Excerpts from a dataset
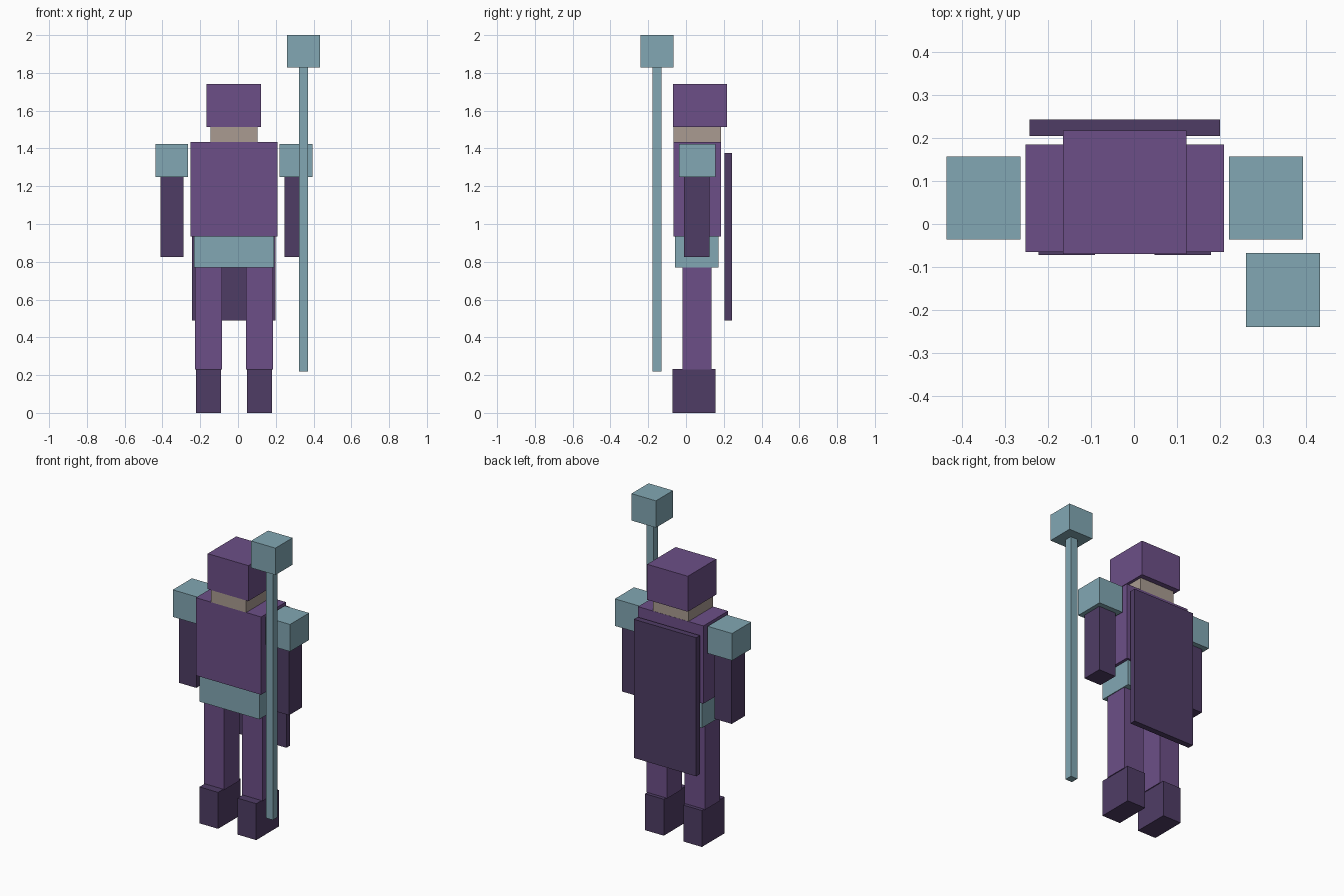
import bpy

if "Cube" in bpy.data.objects:
    bpy.data.objects.remove(bpy.data.objects["Cube"])

MID = -0.0215  # the body's own centre line (the staff pushes it left of x = 0)


def material(name, r, g, b):
    m = bpy.data.materials.new(name)
    m.diffuse_color = [(c / 255) ** 2.2 for c in (r, g, b)] + [1]
    m.use_nodes = True
    m.node_tree.nodes["Principled BSDF"].inputs["Base Color"].default_value = m.diffuse_color
    return m


purple = material("purple", 108, 80, 134)
dark = material("dark_purple", 80, 63, 101)
teal = material("teal", 129, 166, 178)
skin = material("skin", 168, 154, 144)


def box(name, x, y, z, mat):
    """Box from (min, max) ranges on each axis."""
    spans = (x, y, z)
    bpy.ops.mesh.primitive_cube_add(size=1, location=[(a + b) / 2 for a, b in spans])
    ob = bpy.context.object
    ob.name = name
    ob.scale = [b - a for a, b in spans]
    bpy.ops.object.transform_apply(location=False, rotation=False, scale=True)
    ob.data.materials.append(mat)


def centred(name, width, y, z, mat):
    box(name, (MID - width / 2, MID + width / 2), y, z, mat)


def pair(name, inner, outer, y, z, mat):
    """Left and right boxes, mirrored about the body's centre line."""
    box("right_" + name, (MID - outer, MID - inner), y, z, mat)
    box("left_" + name, (MID + inner, MID + outer), y, z, mat)


# Head, torso and cape
centred("hood", 0.288, (-0.07, 0.218), (1.513, 1.74), purple)
centred("face", 0.25, (-0.066, 0.184), (1.433, 1.513), skin)
centred("torso", 0.462, (-0.065, 0.185), (0.935, 1.433), purple)
centred("belt", 0.424, (-0.057, 0.172), (0.77, 0.935), teal)
centred("cape", 0.442, (0.205, 0.243), (0.49, 1.377), dark)

# Limbs
pair("shoulder_pad", 0.242, 0.415, (-0.036, 0.157), (1.25, 1.423), teal)
pair("arm", 0.267, 0.389, (-0.01, 0.124), (0.825, 1.25), dark)
pair("leg", 0.063, 0.207, (-0.019, 0.134), (0.23, 0.77), purple)
pair("boot", 0.069, 0.201, (-0.072, 0.157), (0.0, 0.233), dark)

# Staff
box("staff_shaft", (0.322, 0.371), (-0.178, -0.129), (0.22, 1.828), teal)
box("staff_head", (0.26, 0.433), (-0.24, -0.067), (1.828, 2.0), teal)
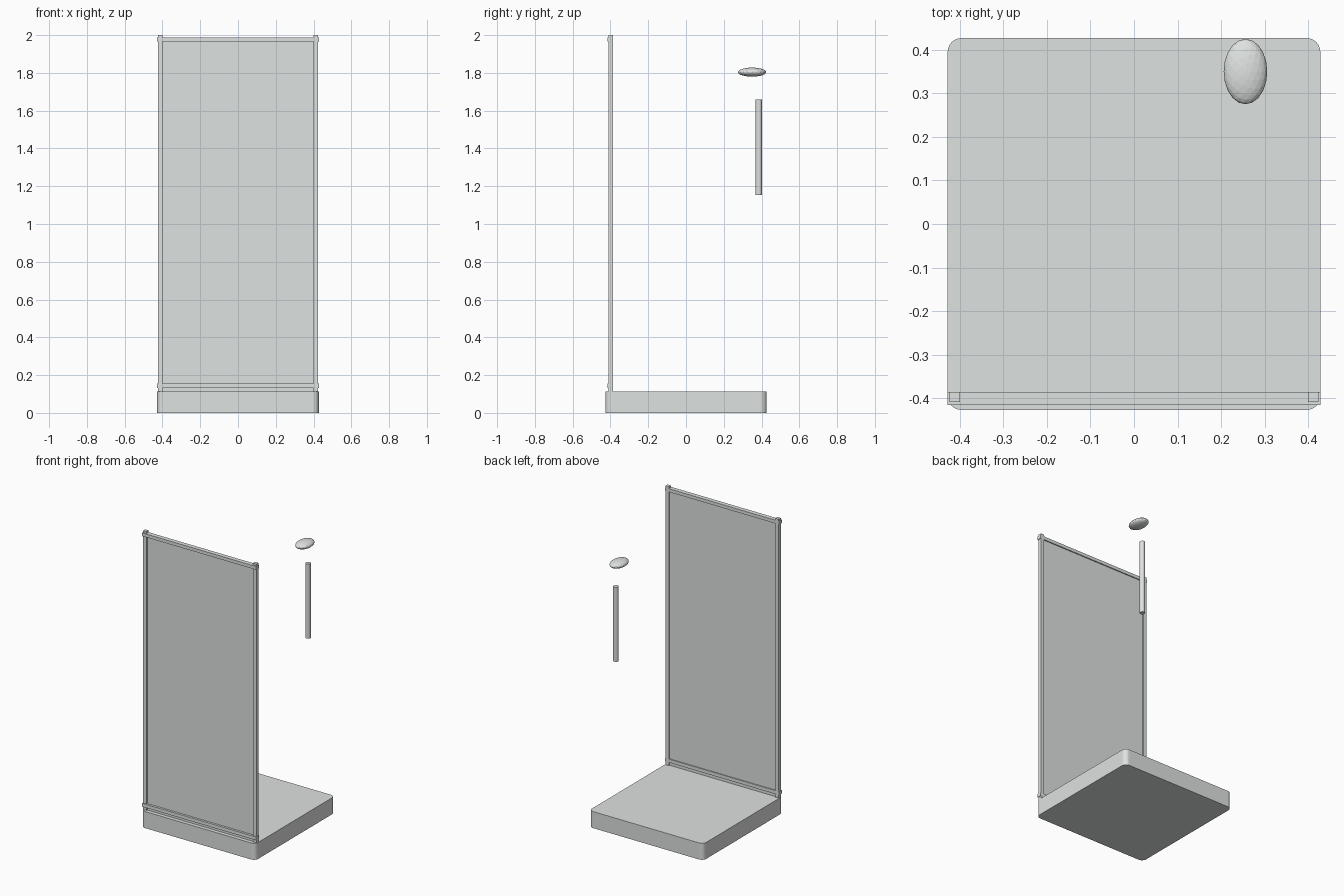
import bpy
import bmesh
from mathutils import Matrix

cube = bpy.data.objects.get("Cube")
if cube:
    bpy.data.objects.remove(cube, do_unlink=True)

COLOUR = (0.73, 0.76, 0.745, 1)
grey = bpy.data.materials.new("pale_grey")
grey.use_nodes = True
grey.diffuse_color = COLOUR
grey.node_tree.nodes["Principled BSDF"].inputs["Base Color"].default_value = COLOUR


def add_object(name, bm):
    mesh = bpy.data.meshes.new(name)
    bm.to_mesh(mesh)
    bm.free()
    mesh.materials.append(grey)
    obj = bpy.data.objects.new(name, mesh)
    bpy.context.collection.objects.link(obj)
    return obj


def box(name, x, y, z, round_corners=0):
    """Box from three (low, high) ranges, with optional rounded upright edges."""
    bm = bmesh.new()
    bmesh.ops.create_cube(bm, size=1)
    for v in bm.verts:
        v.co = [r[0] if c < 0 else r[1] for c, r in zip(v.co, (x, y, z))]
    if round_corners:
        upright = [e for e in bm.edges
                   if abs(e.verts[0].co.z - e.verts[1].co.z) > 0.01]
        bmesh.ops.bevel(bm, geom=upright, offset=round_corners, segments=6,
                        profile=0.5, affect='EDGES')
    return add_object(name, bm)


# Shower tray
box("tray", (-0.428, 0.428), (-0.427, 0.427), (0, 0.112), round_corners=0.032)

# Glass screen with its frame
box("glass_panel", (-0.41, 0.41), (-0.401, -0.393), (0.112, 1.98))
for side, low in (("left", 0.399), ("right", -0.424)):
    box(side + "_post", (low, low + 0.025), (-0.409, -0.386), (0.112, 2.0))
for name, z in (("bottom_rail", (0.133, 0.156)), ("top_rail", (1.965, 1.987))):
    box(name, (-0.428, 0.428), (-0.416, -0.386), z)

# Shower pipe
bm = bmesh.new()
bmesh.ops.create_cone(bm, cap_ends=True, segments=16, radius1=0.017,
                      radius2=0.017, depth=0.505,
                      matrix=Matrix.Translation((0.256, 0.385, 1.407)))
add_object("shower_pipe", bm)

# Flattened shower head
bm = bmesh.new()
bmesh.ops.create_icosphere(bm, subdivisions=3, radius=1)
bmesh.ops.scale(bm, vec=(0.05, 0.075, 0.024), verts=bm.verts)
bmesh.ops.translate(bm, vec=(0.256, 0.35, 1.804), verts=bm.verts)
add_object("shower_head", bm)
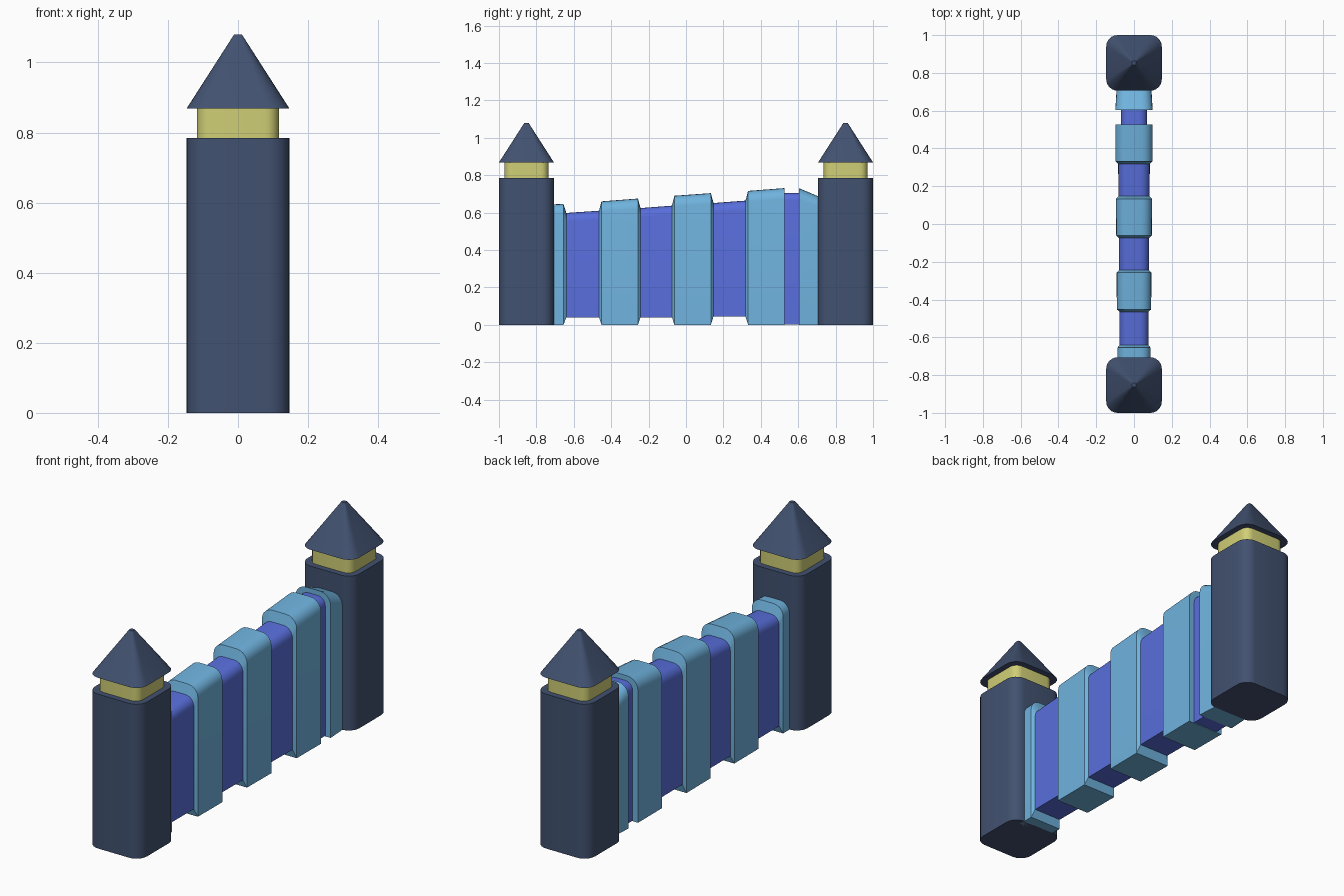
import bpy, bmesh
from math import sin, cos, pi, radians

cube = bpy.data.objects.get("Cube")
if cube:
    bpy.data.objects.remove(cube)


def material(name, rgb):
    m = bpy.data.materials.new(name)
    m.use_nodes = True
    m.diffuse_color = (*rgb, 1)
    m.node_tree.nodes["Principled BSDF"].inputs["Base Color"].default_value = (*rgb, 1)
    return m


navy = material("navy", (0.054, 0.083, 0.162))
yellow = material("pale yellow", (0.63, 0.62, 0.18))
light = material("light blue", (0.16, 0.45, 0.73))
blue = material("deep blue", (0.098, 0.156, 0.71))


def loft(name, rings, mats, bands=None):
    """Skin a closed stack of rings; bands gives a material index per gap."""
    bm = bmesh.new()
    loops = [[bm.verts.new(p) for p in ring] for ring in rings]
    for i, (a, b) in enumerate(zip(loops, loops[1:])):
        for j in range(len(a)):
            k = (j + 1) % len(a)
            f = bm.faces.new((a[j], a[k], b[k], b[j]))
            f.material_index = bands[i] if bands else 0
    bm.faces.new(loops[0][::-1])
    bm.faces.new(loops[-1])
    bmesh.ops.recalc_face_normals(bm, faces=bm.faces[:])
    mesh = bpy.data.meshes.new(name)
    bm.to_mesh(mesh)
    bm.free()
    for m in mats:
        mesh.materials.append(m)
    obj = bpy.data.objects.new(name, mesh)
    bpy.context.collection.objects.link(obj)
    bpy.ops.object.select_all(action="DESELECT")
    obj.select_set(True)
    bpy.context.view_layer.objects.active = obj
    bpy.ops.object.shade_smooth_by_angle(angle=radians(30))
    return obj


def rounded_square(half, r, y, z, steps=6):
    """Horizontal ring with rounded corners."""
    ring = []
    for q, (sx, sy) in enumerate(((1, 1), (-1, 1), (-1, -1), (1, -1))):
        for s in range(steps + 1):
            a = (q + s / steps) * pi / 2
            ring.append((sx * (half - r) + r * cos(a), y + sy * (half - r) + r * sin(a), z))
    return ring


def arch(y, half, bottom, top, steps=5):
    """Upright ring with a square base and rounded shoulders."""
    r = half * 0.6
    ring = [(-half, y, bottom), (half, y, bottom)]
    for side, start in ((1, 0), (-1, pi / 2)):
        for s in range(steps + 1):
            a = start + s / steps * pi / 2
            ring.append((side * (half - r) + r * cos(a), y, top - r + r * sin(a)))
    return ring


# Towers: shaft, lantern band and pointed roof at each end
for label, y in (("front", -0.853), ("back", 0.853)):
    for part, mat, (h0, r0, z0), (h1, r1, z1) in (
        ("shaft", navy, (0.147, 0.06, 0), (0.147, 0.06, 0.785)),
        ("band", yellow, (0.117, 0.04, 0.78), (0.117, 0.04, 0.872)),
        ("roof", navy, (0.147, 0.06, 0.868), (0.011, 0.005, 1.08)),
    ):
        loft(f"{label}_tower_{part}",
             [rounded_square(h0, r0, y, z0), rounded_square(h1, r1, y, z1)], [mat])

# Ribbed wall: light raised ribs with sloped rims alternating with recessed panels
LIGHT, BLUE = 0, 1
stations = [  # y, half width, bottom, top, colour of the next stretch
    (-0.74, 0.087, 0, 0.643, LIGHT), (-0.655, 0.088, 0, 0.646, LIGHT),
    (-0.64, 0.076, 0.04, 0.598, BLUE), (-0.465, 0.077, 0.04, 0.61, LIGHT),
    (-0.452, 0.091, 0, 0.66, LIGHT), (-0.257, 0.092, 0, 0.675, LIGHT),
    (-0.243, 0.079, 0.04, 0.624, BLUE), (-0.075, 0.08, 0.04, 0.637, LIGHT),
    (-0.062, 0.094, 0, 0.69, LIGHT), (0.133, 0.096, 0, 0.704, LIGHT),
    (0.147, 0.082, 0.045, 0.651, BLUE), (0.318, 0.084, 0.045, 0.664, LIGHT),
    (0.332, 0.098, 0, 0.716, LIGHT), (0.527, 0.099, 0, 0.731, LIGHT),
]
loft("ribbed_wall", [arch(*s[:4]) for s in stations], [light, blue],
     [s[4] for s in stations])

# Recessed joint and the end collar that slopes down into the back tower
loft("joint", [arch(0.52, 0.069, 0.003, 0.705), arch(0.61, 0.069, 0.003, 0.705)], [blue])
loft("end_collar", [arch(0.603, 0.099, 0, 0.731), arch(0.7, 0.093, 0, 0.69),
                    arch(0.74, 0.09, 0, 0.675)], [light])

> **YOUR ASSIGNMENT**
If the word "import" appears in a line above, copy that line.

> **SOLUTION FOR THIS EXERCISE**
import bpy
import bpy
import bmesh
from mathutils import Matrix
import bpy, bmesh
from math import sin, cos, pi, radians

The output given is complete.